MADRID — Spain, which has become a world leader in gay rights in recent years, is to get its first gay Christian church to celebrate marriages between same-sex couples, a news report said Sunday.

The US-based Metropolitan Community Churches (MCC) is to open a congregation in Madrid in October, the daily El Mundo said.

On its website, MCC said it was founded California in 1968 as "the world's first church group with a primary, positive ministry to gays, lesbians, bisexual and transgender persons."

It now claims 43,000 members in 300 congregations in 22 countries.

El Mundo said a lesbian couple, both Spaniards living in Canada, have come to Madrid to register an MCC congregation with the justice ministry which they expect to open in October.

"We are the first (gay) church in Spain," one of the pair, Raquel Benitez, told the paper.

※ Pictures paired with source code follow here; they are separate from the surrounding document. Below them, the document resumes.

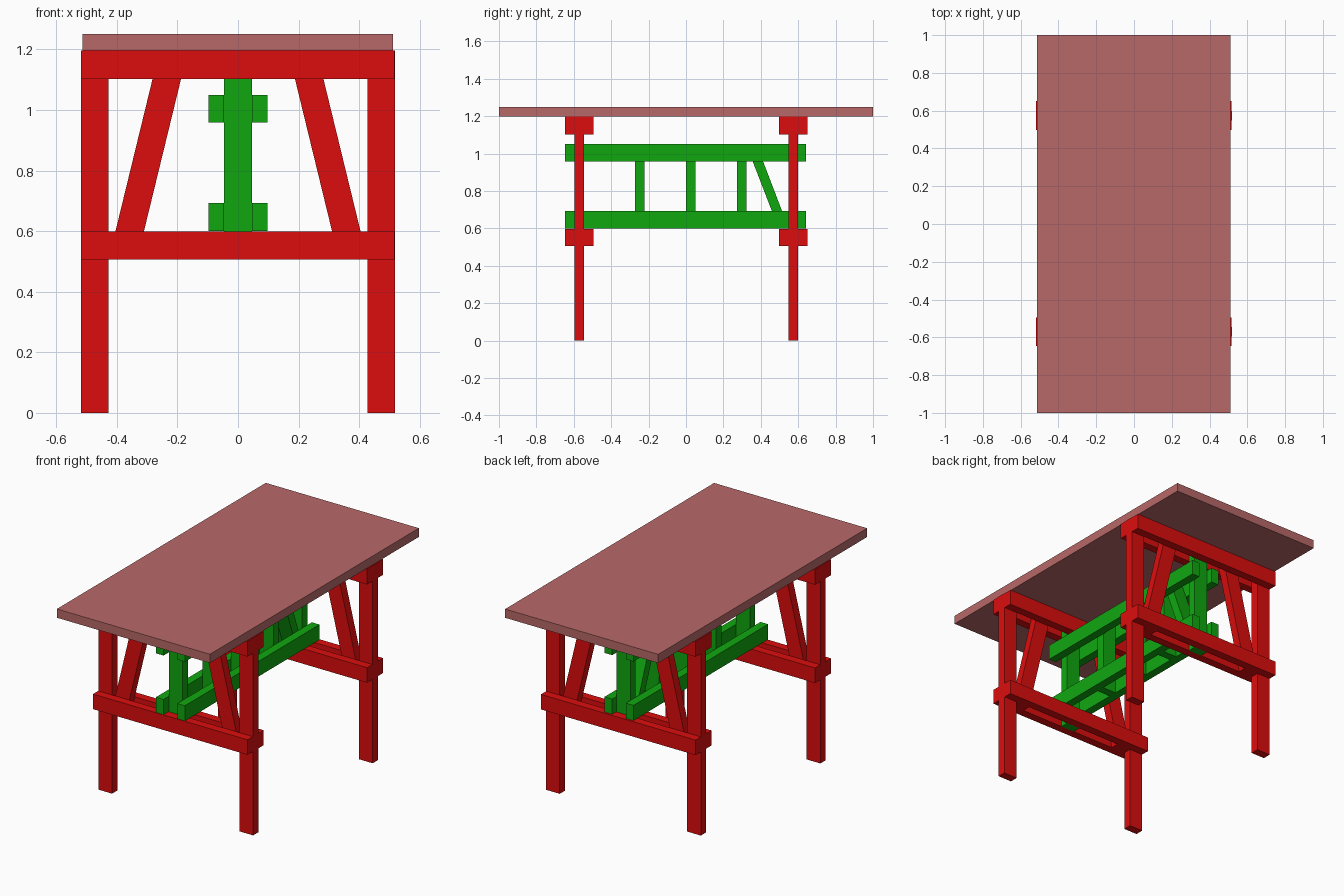
import bpy

if "Cube" in bpy.data.objects:
    bpy.data.objects.remove(bpy.data.objects["Cube"])


def material(name, rgb):
    m = bpy.data.materials.new(name)
    m.diffuse_color = (*rgb, 1)
    m.use_nodes = True
    m.node_tree.nodes["Principled BSDF"].inputs["Base Color"].default_value = m.diffuse_color
    return m


RED = material("red_frame", (0.72, 0.004, 0.004))
GREEN = material("green_stretcher", (0.005, 0.39, 0.005))
TOP = material("pale_red_top", (0.48, 0.14, 0.14))


def prism(name, bottom, top, mat):
    """Board between two horizontal rectangles, each (x0, x1, y0, y1, z)."""
    verts = []
    for x0, x1, y0, y1, z in (bottom, top):
        verts += [(x0, y0, z), (x1, y0, z), (x1, y1, z), (x0, y1, z)]
    faces = [(3, 2, 1, 0), (4, 5, 6, 7)]
    faces += [(i, (i + 1) % 4, (i + 1) % 4 + 4, i + 4) for i in range(4)]
    mesh = bpy.data.meshes.new(name)
    mesh.from_pydata(verts, [], faces)
    mesh.materials.append(mat)
    ob = bpy.data.objects.new(name, mesh)
    bpy.context.collection.objects.link(ob)
    return ob


def board(name, x, y, z, mat):
    return prism(name, (*x, *y, z[0]), (*x, *y, z[1]), mat)


T = 0.051                    # board thickness
LOW, HIGH = (0.507, 0.598), (1.102, 1.197)   # trestle rail heights
CENTRE = (-0.046, 0.046)

# Table top
board("table_top", (-0.514, 0.512), (-1, 1), (1.197, 1.25), TOP)

# Two trestles, each with legs and braces clamped between paired rails
for end, y0 in (("front", -0.596), ("back", 0.548)):
    y = (y0, y0 + T)
    for s, side in ((-1, "left"), (1, "right")):
        board(f"{end}_{side}_leg", sorted((s * 0.427, s * 0.519)), y, (0, 1.197), RED)
        foot = sorted((s * 0.427, s * 0.333))
        head = sorted((s * 0.259, s * 0.165))
        prism(f"{end}_{side}_brace", (*foot, *y, LOW[0]), (*head, *y, HIGH[1]), RED)
    for level, z in (("lower", LOW), ("upper", HIGH)):
        for face, ry in (("outer", y0 - T), ("inner", y0 + T)):
            board(f"{end}_{level}_{face}_rail", (-0.519, 0.517), (ry, ry + T), z, RED)
    # Centre post of the trestle
    board(f"{end}_centre_post", CENTRE, y, (LOW[0], HIGH[1]), GREEN)

# Long stretcher beams in pairs
for level, z in (("lower", (0.60, 0.692)), ("upper", (0.958, 1.05))):
    for side, x in (("left", (-0.097, -0.046)), ("right", (0.046, 0.097))):
        board(f"{level}_{side}_stretcher", x, (-0.647, 0.641), z, GREEN)

# Uprights and the single diagonal between the stretchers
for i, y0 in enumerate((-0.272, 0.001, 0.272)):
    board(f"stretcher_upright_{i + 1}", CENTRE, (y0, y0 + T), (0.60, 1.05), GREEN)
prism("stretcher_diagonal", (*CENTRE, 0.495, 0.549, 0.60), (*CENTRE, 0.321, 0.377, 1.05), GREEN)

"There are Christian groups that want to establish some type of (gay) religious organization but they have neither the importance nor the international support that MCC has.

"We want to fill a gap that exists, a spiritual gap for homosexuals, for transsexuals and for any person that does not have a feel for other religions."

Homosexuality was only legalized in Roman Catholic Spain in 1979, shortly after the death of dictator Francisco Franco whose regime shipped off gays to institutions that some activists have likened to concentration camps.

The Socialist government of Prime Minister Jose Luis Rodriguez Zapatero has sought to promote gays rights as part of a liberal social agenda.

In 2005 it passed a law to allow same-sex marriages, making Spain only the third member of the European Union, after Belgium and the Netherlands, to do so.

Since then, thousands of gay marriages have been performed in the country.

But the measure has drawn the ire of the Roman Catholic Church in Spain and a section of the conservative opposition Popular Party.